Council’s land use committee unanimously approves closing favored loophole of skyscraper developers

Committee voted to count voids 25 feet or taller toward the maximum size of a project
By Eddie Small | May 16, 2019 03:10PM

Rafael Salamanca

New York City Council member Rafael Salamanca

The City Council’s Land Use Committee voted unanimously on Tuesday to tighten New York’s infamous “mechanical voids” loophole, which developers have traditionally used to increase the heights of their buildings.

The committee voted to have mechanical spaces taller than 25 feet count toward the height limits of buildings, and the measure should go for a vote before the full City Council sometime next week, according to Land Use Committee Chair and City Council member Rafael Salamanca.

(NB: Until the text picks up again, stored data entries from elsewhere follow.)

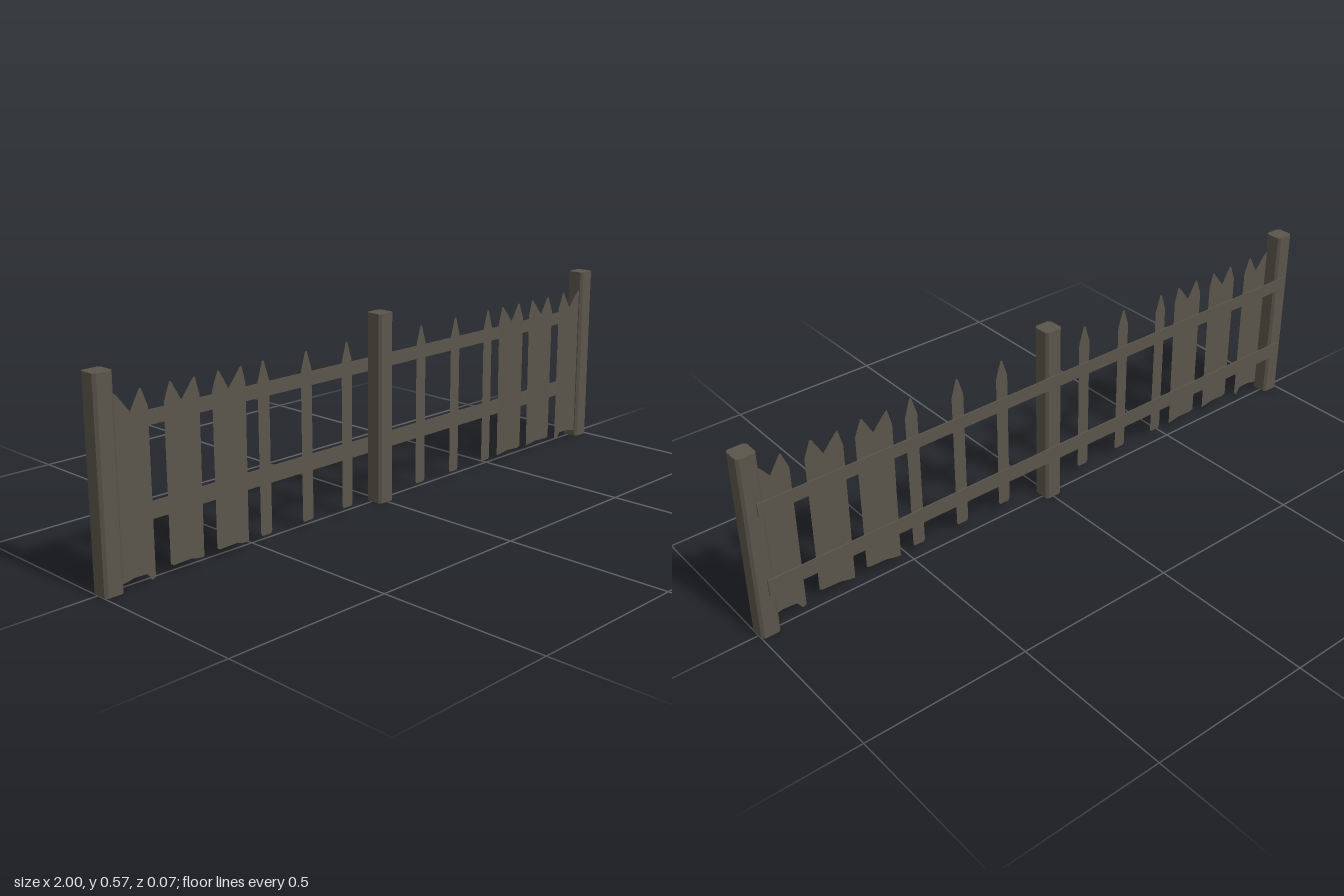
import * as THREE from 'three';

export function createModel() {
  const model = new THREE.Group();
  model.name = 'picketFence';
  const wood = new THREE.MeshStandardMaterial({ color: 0x5a554b, flatShading: true });
  const thinWood = new THREE.MeshStandardMaterial({ color: 0x5a554b, flatShading: true, side: THREE.DoubleSide });

  const add = (name, geometry, material, x, y, z, parent = model) => {
    const mesh = new THREE.Mesh(geometry, material);
    mesh.name = name;
    mesh.position.set(x, y, z);
    parent.add(mesh);
    return mesh;
  };
  const outline = (points) => new THREE.Shape(points.map(([x, y]) => new THREE.Vector2(x, y)));

  // Square posts with bevelled upright edges
  const h = 0.0285, c = 0.021;
  const section = outline([[c, -h], [h, -c], [h, c], [c, h], [-c, h], [-h, c], [-h, -c], [-c, -h]]);
  const postGeometry = new THREE.ExtrudeGeometry(section, { depth: 0.57, bevelEnabled: false });
  postGeometry.rotateX(-Math.PI / 2);
  [['rightPost', -0.9715], ['middlePost', -0.003], ['leftPost', 0.9715]].forEach(([name, x]) =>
    add(name, postGeometry, wood, x, 0, 0.0065));

  // Two flat rails behind the posts
  add('upperRail', new THREE.BoxGeometry(1.936, 0.04, 0.004), wood, 0, 0.411, -0.032);
  add('lowerRail', new THREE.BoxGeometry(1.936, 0.048, 0.004), wood, 0, 0.165, -0.032);

  // Narrow pointed pickets
  const picket = new THREE.ShapeGeometry(outline([
    [-0.016, 0.022], [0.016, 0.022], [0.02, 0.03], [0.02, 0.455], [0.003, 0.51], [-0.003, 0.51], [-0.02, 0.455], [-0.02, 0.03],
  ]));
  [-0.468, -0.313, -0.158, 0.152, 0.307, 0.462].forEach((x) => add('narrowPicket', picket, thinWood, x, 0, 0.026));

  // Wide boards with two points and a ragged foot
  const board = (side, drop) => new THREE.ShapeGeometry(outline([
    [-0.056, 0.03 - drop], [-0.045, 0.025 - drop], [-0.03, 0.026], [0.01, 0.027], [0.03, 0.022], [0.053, 0.02], [0.056, 0.46],
    [0.043, 0.51], [0.036, 0.505], [-0.002, 0.457], [-0.032, 0.51], [-0.037, 0.51], [-0.056, 0.46],
  ].map(([x, y]) => [x * side, y])));
  for (const side of [-1, 1]) {
    [0.585, 0.738, 0.898].forEach((x, i) => {
      const mesh = add('widePicket', board(-side, 0), thinWood, side * x, 0, side > 0 ? 0.021 : 0.026);
      if (side > 0) mesh.rotation.y = -0.07;
      // Outermost boards run down towards the post foot
      if (i === 2) mesh.geometry = board(-side * -1, 0.02);
    });
  }
  return model;
}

The change that committee members voted on came from the Department of City Planning. In January, the agency had proposed counting spaces taller than 25 feet toward the maximum building size but then increased this limit to 30 feet following testimony from engineers.

The city’s measure has faced criticism on the left from Assembymember Linda Rosenthal and state Sen. Robert Jackson, who are co-sponsoring a bill in Albany that they claim would tackle the loophole more comprehensively. Their bill would limit void space to no higher than 12 feet per floor after an initial 20 feet and have space for mechanical equipment count toward a building’s height unless it made up less than 5 percent of the property’s total area.

Rosenthal said in a statement that the city’s proposal “would do little more than codify the existing loophole that threatens our entire cityscape. The fight to reclaim our skies and comprehensively close the mechanical void loophole now must move to the state.”